Technology is a social tool that requires understanding of social and cultural factors for it to be a driver of equality. Failing to incorporate an anthropological perspective into tech design, development and policy risks increasing social inequalities driven by digital exclusion. It also makes it more likely that your product or service will fail. Digital connectivity and data mediate culture, systems and life today. Failing to take into account the importance of “small data” in a world of big data risks boxing people into categories of belonging which inaccurately represent their lives, hopes, fears and desires in this world.
Author: Alex Di Giorgio, PhD Candidate in Anthropology at the University of Tasmania and Research Assistant for Larrakia Nation I remember my first year of university as being an introduction to the big bad world of academic writing. Taking home my first reading brick - back when they still existed – I was faced with … Continue reading Academic Jargon & Knowledge Exclusion

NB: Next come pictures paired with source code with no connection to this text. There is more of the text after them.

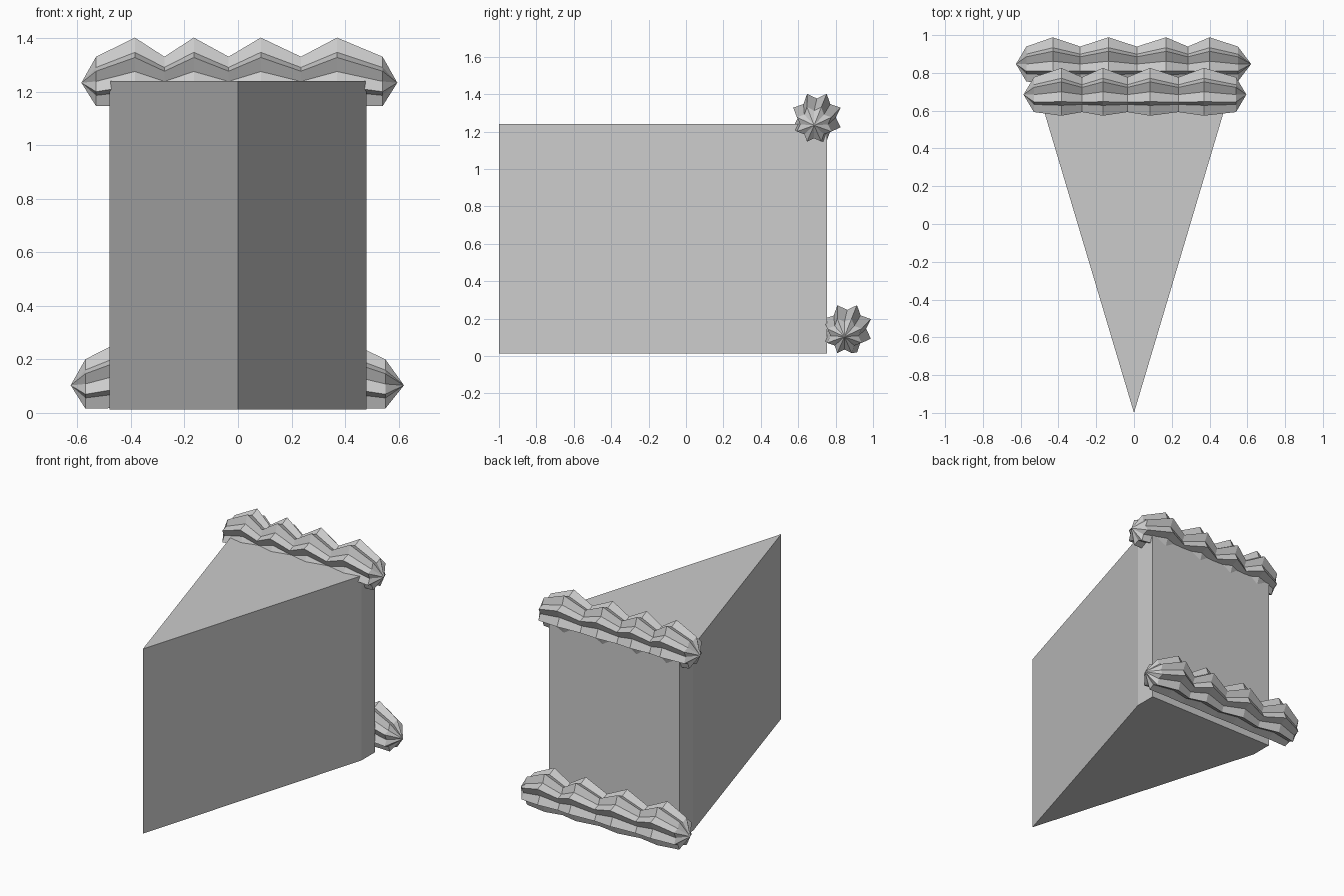
import bpy, bmesh, math

if "Cube" in bpy.data.objects:
    bpy.data.objects.remove(bpy.data.objects["Cube"], do_unlink=True)

grey = bpy.data.materials.new("light_grey")
grey.use_nodes = True
colour = (0.6, 0.6, 0.6, 1)
grey.diffuse_color = colour
grey.node_tree.nodes["Principled BSDF"].inputs["Base Color"].default_value = colour


def finish(bm, name):
    bmesh.ops.recalc_face_normals(bm, faces=bm.faces)
    mesh = bpy.data.meshes.new(name)
    bm.to_mesh(mesh)
    bm.free()
    mesh.materials.append(grey)
    obj = bpy.data.objects.new(name, mesh)
    bpy.context.collection.objects.link(obj)


# Wedge of cake: outline extruded upwards
def cake_slice(bottom, top):
    outline = [(0, -1), (0.48, 0.61), (0.48, 0.755), (-0.48, 0.755), (-0.48, 0.61)]
    bm = bmesh.new()
    base = bm.faces.new([bm.verts.new((x, y, bottom)) for x, y in outline])
    grown = bmesh.ops.extrude_face_region(bm, geom=[base], use_keep_orig=True)
    for v in grown["geom"]:
        if isinstance(v, bmesh.types.BMVert):
            v.co.z = top
    finish(bm, "cake_slice")


# Piped cream strand: star-shaped rings swelling and pinching, pointed ends
def cream_strand(name, stations, y, floor, points=8):
    sizes = [0.1] + [0.137 if i % 2 == 0 else 0.1 for i in range(len(stations) - 4)] + [0.1]
    bm = bmesh.new()
    rings = []
    for x, r in zip(stations[1:-1], sizes):
        cy, cz = y + (r - 0.1) * 0.4, floor + r
        ring = []
        for i in range(points * 2):
            a = math.pi * (i + 0.5 * 2) / points
            reach = r if i % 2 else r * 0.74
            a += math.pi / points
            ring.append(bm.verts.new((x, cy + reach * math.sin(a), cz + reach * math.cos(a))))
        rings.append(ring)
    n = points * 2
    for a, b in zip(rings, rings[1:]):
        for i in range(n):
            j = (i + 1) % n
            bm.faces.new((a[i], a[j], b[j], b[i]))
    for x, ring in ((stations[0], rings[0]), (stations[-1], rings[-1])):
        tip = bm.verts.new((x, y, floor + 0.095))
        for i in range(n):
            bm.faces.new((ring[i], ring[(i + 1) % n], tip))
    finish(bm, name)


cake_slice(0.013, 1.24)
cream_strand("top_cream", [-0.585, -0.53, -0.385, -0.275, -0.165, -0.035,
                           0.085, 0.235, 0.37, 0.54, 0.595], 0.685, 1.138)
cream_strand("bottom_cream", [-0.625, -0.57, -0.43, -0.285, -0.135, 0.015,
                              0.17, 0.285, 0.4, 0.55, 0.62], 0.847, 0.008)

I deluded myself into thinking that Barack Obama had, at the least, embodied an inclusive and affable leadership style. I did not question whether his gregariousness would appeal to everyone. Nor did I realise how many he left behind trying to peddle democratic values in a corrupt system. I am also guilty of romanticising the … Continue reading Me & Anthropology at the Dawn of Trump